On the Costa you meet all kinds of people, and if your interest is aviation there are rich pickings. There are pilots who flew single-engine planes across America carrying US Mail, practically without instruments and certainly with nothing more than a sandwich to sustain them. When commercial carriers started transporting mail and passengers, on-board sustenance was still not a priority, although later there was a period when airlines vied with each other to provide the best meals.
So how about a sommelier on an airship? Yes, I swear they existed, and the son of one of these German wine aces lives among us. The zeppelins operated between the wars, and 'flew' across the North Atlantic carrying passengers in the greatest luxury. It was a two-day journey at low altitude, so there was no lack of oxygen to interfere with taste buds. The father appears in photographs serving wine to the dinner guests, all in evening dress.
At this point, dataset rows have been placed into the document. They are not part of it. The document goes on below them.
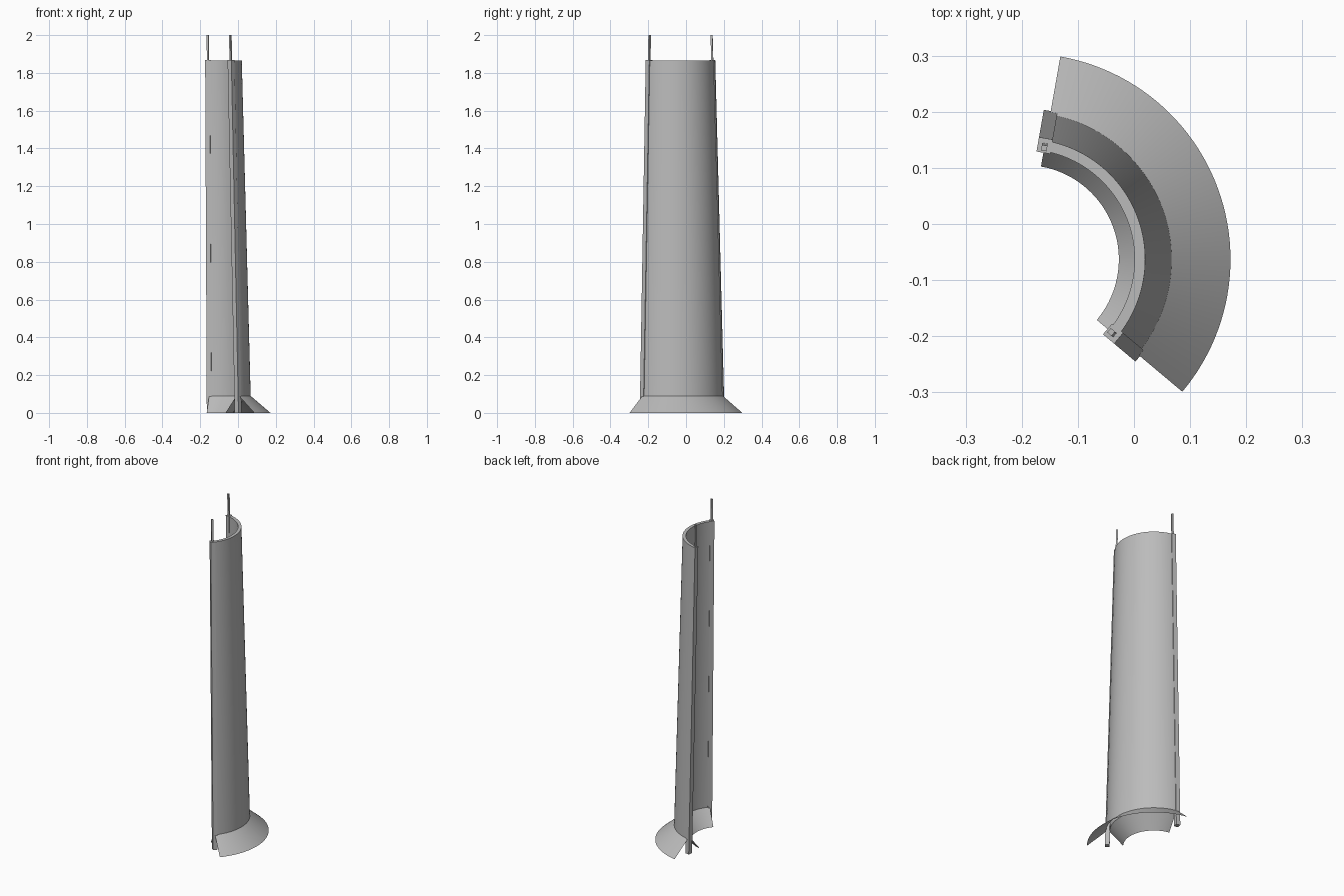
import bpy, bmesh, math
from mathutils import Vector

if "Cube" in bpy.data.objects:
    bpy.data.objects.remove(bpy.data.objects["Cube"])

CX, CY = -0.195, -0.063          # axis of the round column
A0, A1 = math.radians(-40), math.radians(80)
SEG = 48
LEAN = (0.262 - 0.215) / (1.865 - 0.09)   # inward taper per unit height

grey = bpy.data.materials.new("plain_grey")
grey.diffuse_color = (0.5, 0.5, 0.5, 1)
grey.use_nodes = True
grey.node_tree.nodes["Principled BSDF"].inputs["Base Color"].default_value = grey.diffuse_color


def polar(r, a, z, side=0.0):
    return Vector((CX + r * math.cos(a) - side * math.sin(a),
                   CY + r * math.sin(a) + side * math.cos(a), z))


def finish(name, bm, smooth=False):
    me = bpy.data.meshes.new(name)
    bm.to_mesh(me)
    bm.free()
    me.materials.append(grey)
    ob = bpy.data.objects.new(name, me)
    bpy.context.collection.objects.link(ob)
    if smooth:
        bpy.context.view_layer.objects.active = ob
        ob.select_set(True)
        bpy.ops.object.shade_smooth_by_angle(angle=math.radians(25))
        ob.select_set(False)
    return ob


def sweep(name, profile):
    """Revolve an (r, z) profile through the 120 degree sector."""
    bm = bmesh.new()
    rows = [[bm.verts.new(polar(r, A0 + (A1 - A0) * i / SEG, z)) for r, z in profile]
            for i in range(SEG + 1)]
    for a, b in zip(rows, rows[1:]):
        for j in range(len(profile) - 1):
            bm.faces.new((a[j], b[j], b[j + 1], a[j + 1]))
    return finish(name, bm, True)


def leaning_bar(name, angle, r_in, r_out, half, z0, z1):
    """Straight bar along a sector end; radii are given at the wall top."""
    bm = bmesh.new()
    rings = []
    for z in (z0, z1):
        d = (1.865 - z) * LEAN
        rings.append([bm.verts.new(polar(r + d, angle, z, s)) for r, s in
                      ((r_in, -half), (r_out, -half), (r_out, half), (r_in, half))])
    lo, hi = rings
    bm.faces.new(lo[::-1])
    bm.faces.new(hi)
    for i in range(4):
        k = (i + 1) % 4
        bm.faces.new((lo[i], lo[k], hi[k], hi[i]))
    return finish(name, bm)


# Tapered curved wall with flared skirts outside and inside, open below
sweep("curved_wall", [(0.367, 0), (0.262, 0.09), (0.215, 1.865),
                      (0.196, 1.865), (0.243, 0.09), (0.168, 0)])

# Edge strips and the thin rods that stand out of their tops
for side, ang in (("front", A0), ("back", A1)):
    leaning_bar(side + "_edge_strip", ang, 0.193, 0.219, 0.0125, 0, 1.867)
    leaning_bar(side + "_rod", ang, 0.200, 0.210, 0.005, 1.8, 2.0)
The only problem was that the airships covering the route were German-run and a Teutonic regime applied.
Unable to appreciate their British and US passengers' love of gin, for example, there was never enough to last the voyage, but German beer never ran out. Nor did the principal breakfast fare of sausages, cheese and black bread. The menus were based on those of Berlin's Ritz Carlton, and while the German passengers were contented, other nationalities were not quite so complementary, as the journals of some of the British and American aristocrats testify. But it was a delightful change from the blue riband passenger ships, and much faster.
Regrettably, as any history buff knows, the era ended in 1937 when the Hindenberg exploded in a ball of fire while attempting to land in New Jersey, causing heavy casualties. Unsurprisingly there was little appetite for this form of travel subsequently.